(Beginning of PROVIDED MATERIAL)

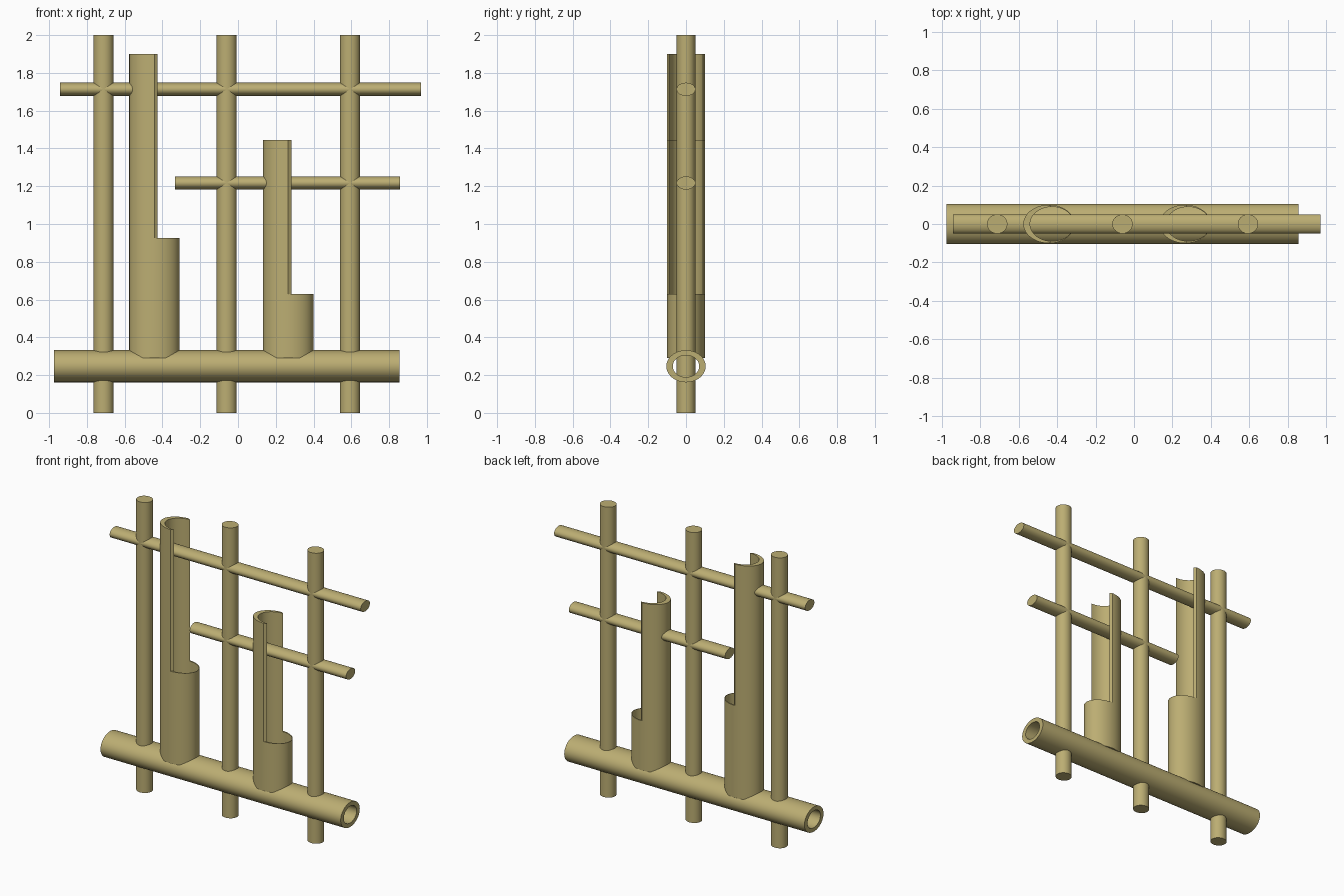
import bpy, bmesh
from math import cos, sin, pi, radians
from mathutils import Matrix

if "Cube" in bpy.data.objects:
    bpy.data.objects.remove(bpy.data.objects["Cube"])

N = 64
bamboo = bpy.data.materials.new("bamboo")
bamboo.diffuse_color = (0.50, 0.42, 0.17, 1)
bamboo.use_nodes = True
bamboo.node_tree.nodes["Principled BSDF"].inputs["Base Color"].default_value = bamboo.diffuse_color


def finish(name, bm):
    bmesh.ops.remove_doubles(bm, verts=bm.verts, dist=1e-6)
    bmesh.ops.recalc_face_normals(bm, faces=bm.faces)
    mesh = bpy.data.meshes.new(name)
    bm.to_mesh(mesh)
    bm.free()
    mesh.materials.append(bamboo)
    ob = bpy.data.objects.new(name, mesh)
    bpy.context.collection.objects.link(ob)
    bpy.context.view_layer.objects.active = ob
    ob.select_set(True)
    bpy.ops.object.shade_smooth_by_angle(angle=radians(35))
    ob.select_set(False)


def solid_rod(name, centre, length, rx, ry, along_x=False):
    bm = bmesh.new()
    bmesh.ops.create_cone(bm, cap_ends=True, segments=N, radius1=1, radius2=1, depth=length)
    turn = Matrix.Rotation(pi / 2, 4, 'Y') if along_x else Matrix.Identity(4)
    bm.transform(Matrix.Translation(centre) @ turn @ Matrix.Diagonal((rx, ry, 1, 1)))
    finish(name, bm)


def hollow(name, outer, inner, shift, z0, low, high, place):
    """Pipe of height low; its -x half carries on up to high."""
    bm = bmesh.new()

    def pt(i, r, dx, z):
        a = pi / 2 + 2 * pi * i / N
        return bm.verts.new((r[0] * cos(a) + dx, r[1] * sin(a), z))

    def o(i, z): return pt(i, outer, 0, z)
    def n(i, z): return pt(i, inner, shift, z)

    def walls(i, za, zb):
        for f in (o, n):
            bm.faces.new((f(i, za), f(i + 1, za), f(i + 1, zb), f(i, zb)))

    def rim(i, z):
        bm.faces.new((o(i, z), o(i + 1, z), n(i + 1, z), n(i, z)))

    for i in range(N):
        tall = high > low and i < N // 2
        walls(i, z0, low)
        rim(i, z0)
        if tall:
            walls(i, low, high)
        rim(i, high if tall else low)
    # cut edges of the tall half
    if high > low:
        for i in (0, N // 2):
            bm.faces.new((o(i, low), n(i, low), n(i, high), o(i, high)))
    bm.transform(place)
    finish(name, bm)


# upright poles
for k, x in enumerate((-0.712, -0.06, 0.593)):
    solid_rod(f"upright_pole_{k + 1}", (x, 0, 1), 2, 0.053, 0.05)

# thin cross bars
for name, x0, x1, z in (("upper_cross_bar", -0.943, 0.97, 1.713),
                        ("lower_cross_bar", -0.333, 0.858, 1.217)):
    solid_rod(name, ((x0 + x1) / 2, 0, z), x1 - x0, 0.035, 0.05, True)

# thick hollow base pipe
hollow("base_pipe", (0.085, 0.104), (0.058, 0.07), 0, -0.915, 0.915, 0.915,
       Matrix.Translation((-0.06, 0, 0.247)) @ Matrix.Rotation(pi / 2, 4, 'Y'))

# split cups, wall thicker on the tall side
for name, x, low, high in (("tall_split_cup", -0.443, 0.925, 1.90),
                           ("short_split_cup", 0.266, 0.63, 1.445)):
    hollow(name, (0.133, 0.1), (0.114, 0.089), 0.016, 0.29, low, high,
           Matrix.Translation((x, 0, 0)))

(End of PROVIDED MATERIAL)
(Beginning of PROVIDED MATERIAL)

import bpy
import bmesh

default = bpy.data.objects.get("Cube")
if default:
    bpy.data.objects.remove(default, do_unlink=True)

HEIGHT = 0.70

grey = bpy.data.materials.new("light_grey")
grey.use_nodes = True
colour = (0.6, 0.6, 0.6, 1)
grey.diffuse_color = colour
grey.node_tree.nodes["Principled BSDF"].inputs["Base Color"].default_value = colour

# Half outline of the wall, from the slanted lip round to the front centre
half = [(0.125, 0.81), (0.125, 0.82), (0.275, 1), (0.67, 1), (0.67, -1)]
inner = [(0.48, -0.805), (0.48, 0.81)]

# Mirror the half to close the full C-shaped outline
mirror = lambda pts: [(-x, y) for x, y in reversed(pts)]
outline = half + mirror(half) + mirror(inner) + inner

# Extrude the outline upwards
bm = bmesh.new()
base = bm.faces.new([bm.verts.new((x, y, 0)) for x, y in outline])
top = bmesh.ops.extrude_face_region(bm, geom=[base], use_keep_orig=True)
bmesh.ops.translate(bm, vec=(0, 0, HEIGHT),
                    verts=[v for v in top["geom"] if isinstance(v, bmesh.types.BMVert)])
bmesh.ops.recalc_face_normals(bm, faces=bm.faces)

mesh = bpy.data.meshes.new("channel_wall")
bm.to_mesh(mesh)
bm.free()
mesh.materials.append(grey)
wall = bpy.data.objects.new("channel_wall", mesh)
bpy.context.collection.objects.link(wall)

(End of PROVIDED MATERIAL)
(Beginning of PROVIDED MATERIAL)

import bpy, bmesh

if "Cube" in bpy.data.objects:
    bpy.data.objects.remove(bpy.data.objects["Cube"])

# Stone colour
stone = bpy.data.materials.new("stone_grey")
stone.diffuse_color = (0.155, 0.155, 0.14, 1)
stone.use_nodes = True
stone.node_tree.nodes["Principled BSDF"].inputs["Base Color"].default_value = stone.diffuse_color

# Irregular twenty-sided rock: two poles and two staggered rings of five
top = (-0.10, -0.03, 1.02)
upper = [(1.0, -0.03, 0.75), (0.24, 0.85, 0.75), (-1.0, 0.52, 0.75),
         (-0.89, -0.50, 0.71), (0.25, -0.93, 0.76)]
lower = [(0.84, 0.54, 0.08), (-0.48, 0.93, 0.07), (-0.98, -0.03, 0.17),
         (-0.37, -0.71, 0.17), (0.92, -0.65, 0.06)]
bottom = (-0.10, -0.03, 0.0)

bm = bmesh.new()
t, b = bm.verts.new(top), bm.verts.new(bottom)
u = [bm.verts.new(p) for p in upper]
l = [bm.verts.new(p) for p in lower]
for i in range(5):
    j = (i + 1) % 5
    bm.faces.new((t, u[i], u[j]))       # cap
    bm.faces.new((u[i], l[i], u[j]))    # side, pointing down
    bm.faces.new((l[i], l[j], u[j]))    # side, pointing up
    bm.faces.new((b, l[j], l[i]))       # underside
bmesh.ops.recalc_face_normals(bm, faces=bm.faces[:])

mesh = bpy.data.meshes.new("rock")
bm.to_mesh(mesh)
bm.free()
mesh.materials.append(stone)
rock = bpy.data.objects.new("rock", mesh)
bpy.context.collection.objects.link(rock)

(End of PROVIDED MATERIAL)

WHAT YOU WILL DO
Exact duplication is required for the lines above, from the line that contains "bm.faces.new((o(i, low), n(i, low), n(i, high), o(i, high)))" to the line that contains "Matrix.Translation((x, 0, 0)))", inclusive; omit all others.

RESULT
            bm.faces.new((o(i, low), n(i, low), n(i, high), o(i, high)))
    bm.transform(place)
    finish(name, bm)


# upright poles
for k, x in enumerate((-0.712, -0.06, 0.593)):
    solid_rod(f"upright_pole_{k + 1}", (x, 0, 1), 2, 0.053, 0.05)

# thin cross bars
for name, x0, x1, z in (("upper_cross_bar", -0.943, 0.97, 1.713),
                        ("lower_cross_bar", -0.333, 0.858, 1.217)):
    solid_rod(name, ((x0 + x1) / 2, 0, z), x1 - x0, 0.035, 0.05, True)

# thick hollow base pipe
hollow("base_pipe", (0.085, 0.104), (0.058, 0.07), 0, -0.915, 0.915, 0.915,
       Matrix.Translation((-0.06, 0, 0.247)) @ Matrix.Rotation(pi / 2, 4, 'Y'))

# split cups, wall thicker on the tall side
for name, x, low, high in (("tall_split_cup", -0.443, 0.925, 1.90),
                           ("short_split_cup", 0.266, 0.63, 1.445)):
    hollow(name, (0.133, 0.1), (0.114, 0.089), 0.016, 0.29, low, high,
           Matrix.Translation((x, 0, 0)))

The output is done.